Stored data
* * *

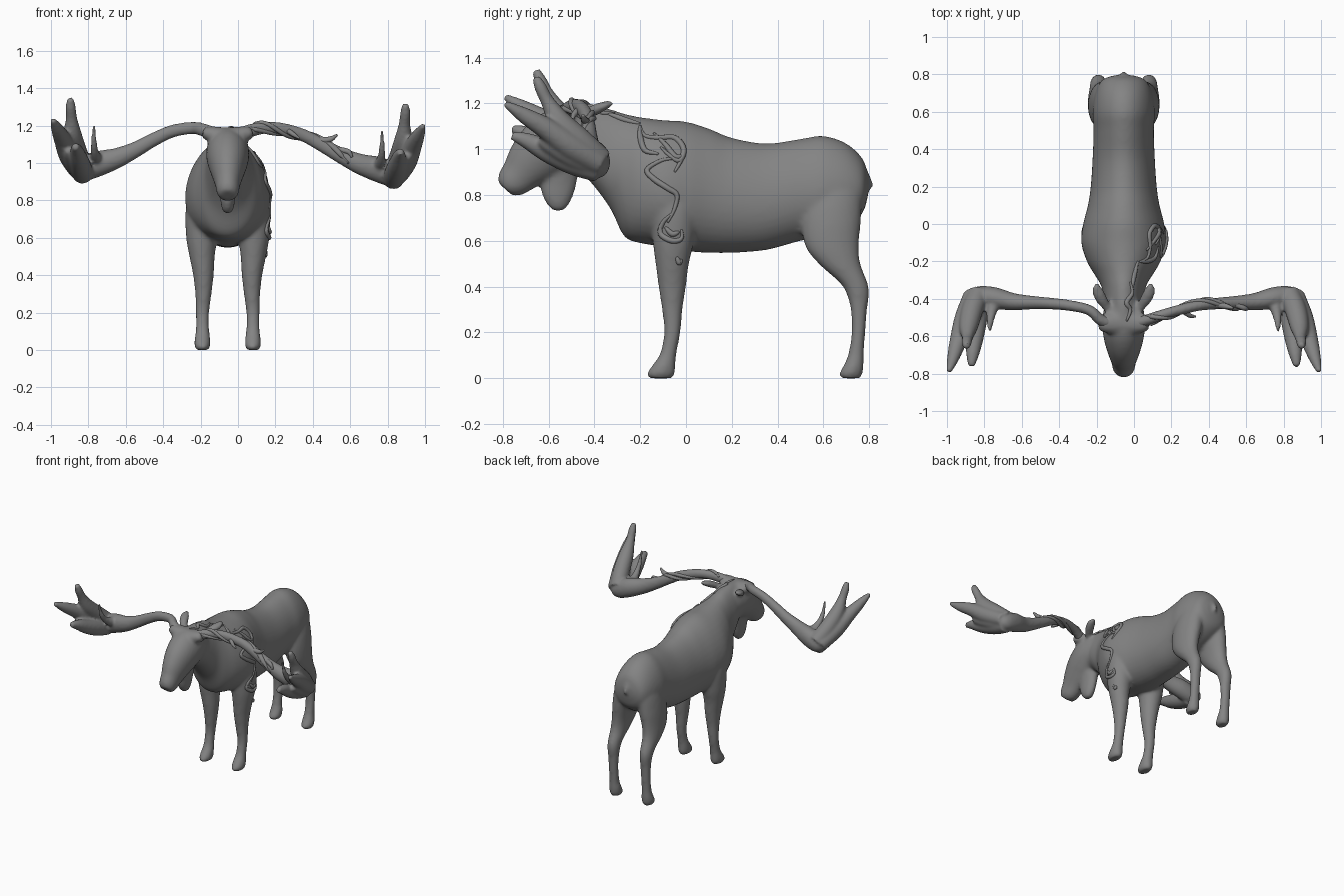
import bpy, bmesh, math
from mathutils import Vector
from mathutils.bvhtree import BVHTree

CX = -0.055   # centre line of the animal's body
grey = bpy.data.materials.new("dark_grey")
grey.diffuse_color = (.23, .23, .23, 1)


def spline(pts, steps=5):
    """Catmull-Rom interpolation of tuples of any length."""
    out = []
    for i in range(len(pts) - 1):
        p0, p1 = pts[max(i - 1, 0)], pts[i]
        p2, p3 = pts[i + 1], pts[min(i + 2, len(pts) - 1)]
        for s in range(steps):
            t = s / steps
            out.append(tuple(0.5 * (2 * b + (c - a) * t + (2 * a - 5 * b + 4 * c - d) * t * t
                                    + (3 * b - a - 3 * c + d) * t ** 3)
                             for a, b, c, d in zip(p0, p1, p2, p3)))
    out.append(tuple(pts[-1]))
    return out


def loft(bm, rings, ref=(1, 0, 0), normal=None, egg=0.0, seg=24, steps=5):
    """Skin elliptical rings (x, y, z, radius along ref, other radius)."""
    rings = spline(rings, steps)
    loops = []
    for i, r in enumerate(rings):
        c = Vector(r[:3])
        if normal:
            n = Vector(normal)
        else:
            n = (Vector(rings[min(i + 1, len(rings) - 1)][:3]) - Vector(rings[max(i - 1, 0)][:3])).normalized()
        u = Vector(ref)
        u = (u - n * u.dot(n)).normalized()
        v = n.cross(u)
        loop = []
        for k in range(seg):
            a = 2 * math.pi * k / seg
            loop.append(bm.verts.new(c + u * (r[3] * math.cos(a) * (1 + egg * math.sin(a)))
                                     + v * (r[4] * math.sin(a))))
        loops.append(loop)
    for a, b in zip(loops, loops[1:]):
        for k in range(seg):
            j = (k + 1) % seg
            bm.faces.new((a[k], a[j], b[j], b[k]))
    bm.faces.new(loops[0][::-1])
    bm.faces.new(loops[-1])


def tube(bm, pts, **kw):
    loft(bm, [(x, y, z, r, r) for x, y, z, r in pts], **kw)


def finish(bm, name, voxel=None, smooth=6):
    bmesh.ops.recalc_face_normals(bm, faces=bm.faces)
    me = bpy.data.meshes.new(name)
    bm.to_mesh(me)
    bm.free()
    me.materials.append(grey)
    ob = bpy.data.objects.new(name, me)
    bpy.context.collection.objects.link(ob)
    me.polygons.foreach_set("use_smooth", [True] * len(me.polygons))
    if voxel:
        m = ob.modifiers.new("fuse", 'REMESH')
        m.mode, m.voxel_size, m.use_smooth_shade = 'VOXEL', voxel, True
        s = ob.modifiers.new("soften", 'SMOOTH')
        s.factor, s.iterations = 0.5, smooth
    return ob


# Body and neck: y, top, bottom, half width
bm = bmesh.new()
torso = [(.795, .89, .80, .05), (.77, .96, .72, .115), (.70, 1.025, .66, .15), (.60, 1.058, .62, .165),
         (.50, 1.045, .60, .16), (.35, 1.025, .56, .165), (.20, 1.05, .548, .175), (.10, 1.09, .548, .19),
         (0, 1.12, .555, .215), (-.10, 1.127, .575, .225), (-.20, 1.14, .59, .195), (-.27, 1.155, .62, .155),
         (-.33, 1.175, .74, .12), (-.42, 1.19, .86, .10), (-.50, 1.19, .93, .08)]
loft(bm, [(CX, y, (t + b) / 2, w, (t - b) / 2) for y, t, b, w in torso], normal=(0, 1, 0), egg=.13, seg=40)

# Head: y, z, half width, half depth
head = [(-.42, 1.04, .10, .13), (-.52, 1.05, .115, .14), (-.60, 1.01, .108, .135), (-.67, .95, .088, .115),
        (-.725, .89, .068, .087), (-.765, .85, .06, .070), (-.788, .825, .045, .045)]
loft(bm, [(CX, y, z, w, d) for y, z, w, d in head], seg=32)

# Brow ridge carrying the antlers
loft(bm, [(CX + x, y, z, r, r * 1.3) for x, y, z, r in
          ((-.13, -.525, 1.165, .03), (-.09, -.53, 1.155, .042), (0, -.53, 1.14, .05),
           (.09, -.53, 1.155, .042), (.13, -.525, 1.165, .03))], ref=(0, 0, 1))

# Throat bell
loft(bm, [(CX, -.54, .96, .06, .08), (CX, -.555, .86, .045, .08), (CX, -.56, .79, .038, .065),
          (CX, -.558, .745, .028, .038), (CX, -.557, .73, .012, .015)], normal=(0, 0, 1))

# Tail
tube(bm, [(CX, .74, .93, .03), (CX, .78, .885, .022), (CX, .802, .85, .015), (CX, .815, .83, .009)])

# Legs and ears: leg rows are y, z, sideways offset, half width, half depth
front_leg = [(-.11, 0, .135, .032, .052), (-.11, .02, .135, .042, .062), (-.095, .06, .135, .042, .05),
             (-.077, .11, .135, .036, .036), (-.06, .20, .135, .036, .036), (-.06, .30, .13, .044, .045),
             (-.06, .40, .13, .055, .06), (-.06, .50, .137, .068, .073), (-.055, .60, .14, .082, .09),
             (-.05, .75, .14, .085, .10), (-.05, .88, .13, .06, .08)]
hind_leg = [(.72, 0, .135, .032, .042), (.72, .02, .135, .042, .051), (.733, .06, .135, .042, .043),
            (.743, .11, .135, .035, .034), (.753, .20, .135, .035, .030), (.755, .30, .135, .038, .036),
            (.75, .37, .135, .043, .05), (.73, .42, .135, .047, .062), (.67, .50, .133, .057, .092),
            (.637, .58, .126, .066, .118), (.635, .70, .108, .077, .13), (.65, .83, .085, .072, .115),
            (.66, .92, .06, .04, .06)]
for s in (-1, 1):
    for leg in (front_leg, hind_leg):
        loft(bm, [(CX + s * o, y, z, w, d) for y, z, o, w, d in leg], normal=(0, 0, 1))
    loft(bm, [(CX + s * .08, -.46, 1.14, .02, .02), (CX + s * .12, -.40, 1.17, .032, .025),
              (CX + s * .14, -.355, 1.19, .03, .02), (CX + s * .145, -.318, 1.203, .012, .01)])
body = finish(bm, "body", .011, 9)

# Antlers: x outward, y, z, radius
beam = [(.24, -.46, 1.187, .033), (.35, -.435, 1.17, .034), (.45, -.425, 1.125, .037),
        (.55, -.42, 1.07, .043), (.65, -.415, 1.025, .055), (.75, -.395, .995, .068),
        (.83, -.385, .965, .062), (.87, -.39, .965, .045)]
tines = [
    [(.83, -.37, .98, .055), (.865, -.46, 1.06, .058), (.885, -.55, 1.15, .05), (.89, -.605, 1.24, .03),
     (.895, -.635, 1.30, .027), (.895, -.655, 1.345, .017)],
    [(.86, -.375, .965, .05), (.90, -.50, 1.04, .058), (.935, -.61, 1.12, .048), (.965, -.71, 1.18, .034),
     (.99, -.79, 1.23, .014)],
    [(.83, -.38, .94, .055), (.84, -.49, .975, .058), (.852, -.60, 1.02, .05), (.862, -.69, 1.065, .036),
     (.87, -.76, 1.09, .018)],
    [(.75, -.41, 1.01, .04), (.765, -.49, 1.05, .024), (.77, -.54, 1.11, .016), (.77, -.57, 1.205, .008)],
    # webs filling the palm between the tines
    [(.85, -.38, .98, .05), (.885, -.48, 1.05, .05), (.91, -.57, 1.115, .04), (.92, -.62, 1.15, .015)],
    [(.84, -.38, .95, .05), (.875, -.50, 1.00, .05), (.90, -.60, 1.05, .035), (.91, -.64, 1.07, .015)]]


def side(p, s):
    # the right antler hangs a little lower than the left
    drop = .03 * min(1, max(0, (p[0] - .2) / .2)) if s > 0 else 0
    return (s * p[0], p[1], p[2] - drop) + tuple(p[3:])


beams = {}
for s, name in ((-1, "left_antler"), (1, "right_antler")):
    bm = bmesh.new()
    base = [(CX + s * .05, -.535, 1.14, .04), (CX + s * .12, -.515, 1.172, .036)]
    if s > 0:
        base.append((.15, -.485, 1.188, .032))
    path = base + [side(p, s) for p in beam]
    beams[s] = path
    loft(bm, [(x, y, z, r, r * .85) for x, y, z, r in path], ref=(0, 0, 1))
    for t in tines:
        tube(bm, [side(p, s) for p in t])
    finish(bm, name, .009, 6)

# Raised vine winding over the right flank, neck and right antler
tree = BVHTree.FromObject(body, bpy.context.evaluated_depsgraph_get())
bm = bmesh.new()


def drape(points, axis, radius=.013):
    pts = []
    n = len(spline(points)) - 1
    for i, (a, b) in enumerate(spline(points)):
        start = Vector((1, a, b)) if axis == 'X' else Vector((a, b, 2))
        hit = tree.ray_cast(start, Vector((-1, 0, 0)) if axis == 'X' else Vector((0, 0, -1)))[0]
        if hit:
            pts.append((*hit, radius * (.35 + .65 * math.sin(math.pi * i / n))))
    tube(bm, pts, ref=(.3, .2, .93), seg=10, steps=1)


for line in (
        [(-.20, 1.10), (-.18, 1.06), (-.12, 1.05), (-.05, 1.05), (-.01, 1.0), (-.03, .95), (-.08, .98), (-.11, 1.01)],
        [(-.14, 1.07), (-.09, 1.02), (-.05, .97), (-.02, .96), (-.05, .90)],
        [(-.05, .96), (-.11, .95), (-.17, .91), (-.14, .87), (-.08, .83), (-.04, .80), (-.05, .74), (-.08, .68)],
        [(-.06, .72), (-.10, .68), (-.11, .63), (-.06, .60), (-.02, .61), (-.02, .65)],
        [(-.09, .66), (-.06, .63), (-.03, .64)],
        [(-.04, .53), (-.03, .505), (-.02, .52)]):
    drape(line, 'X')
for line in (
        [(-.04, -.52), (-.02, -.46), (-.04, -.42), (-.01, -.37), (-.02, -.31)],
        [(-.01, -.34), (.0, -.28), (.02, -.20)],
        [(.03, -.20), (.07, -.20), (.11, -.18), (.13, -.12)]):
    drape(line, 'Z')

spiral = spline(beams[1][1:8], 8)
for phase, rate in ((0.5, .22), (2.6, .17)):
    pts = []
    for i, (x, y, z, r) in enumerate(spiral[:44]):
        a = phase + rate * i
        pts.append((x, y + r * .8 * math.cos(a), z + r * .93 * math.sin(a), .012 if 2 < i < 41 else .006))
    tube(bm, pts, ref=(0, .3, 1), seg=10, steps=1)
for spur in ([(.43, -.43, 1.12, .018), (.49, -.44, 1.125, .016), (.53, -.45, 1.15, .006)],
             [(.27, -.47, 1.17, .015), (.30, -.49, 1.15, .012), (.33, -.495, 1.13, .005)],
             [(.54, -.43, 1.07, .015), (.59, -.45, 1.06, .014), (.61, -.455, 1.03, .006)]):
    tube(bm, spur, ref=(0, 0, 1), seg=10)
finish(bm, "carved_vine")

* * *

Exercise
From the records above, copy each line that contains the word "steps".

Response below
def spline(pts, steps=5):
        for s in range(steps):
            t = s / steps
def loft(bm, rings, ref=(1, 0, 0), normal=None, egg=0.0, seg=24, steps=5):
    rings = spline(rings, steps)
    tube(bm, pts, ref=(.3, .2, .93), seg=10, steps=1)
    tube(bm, pts, ref=(0, .3, 1), seg=10, steps=1)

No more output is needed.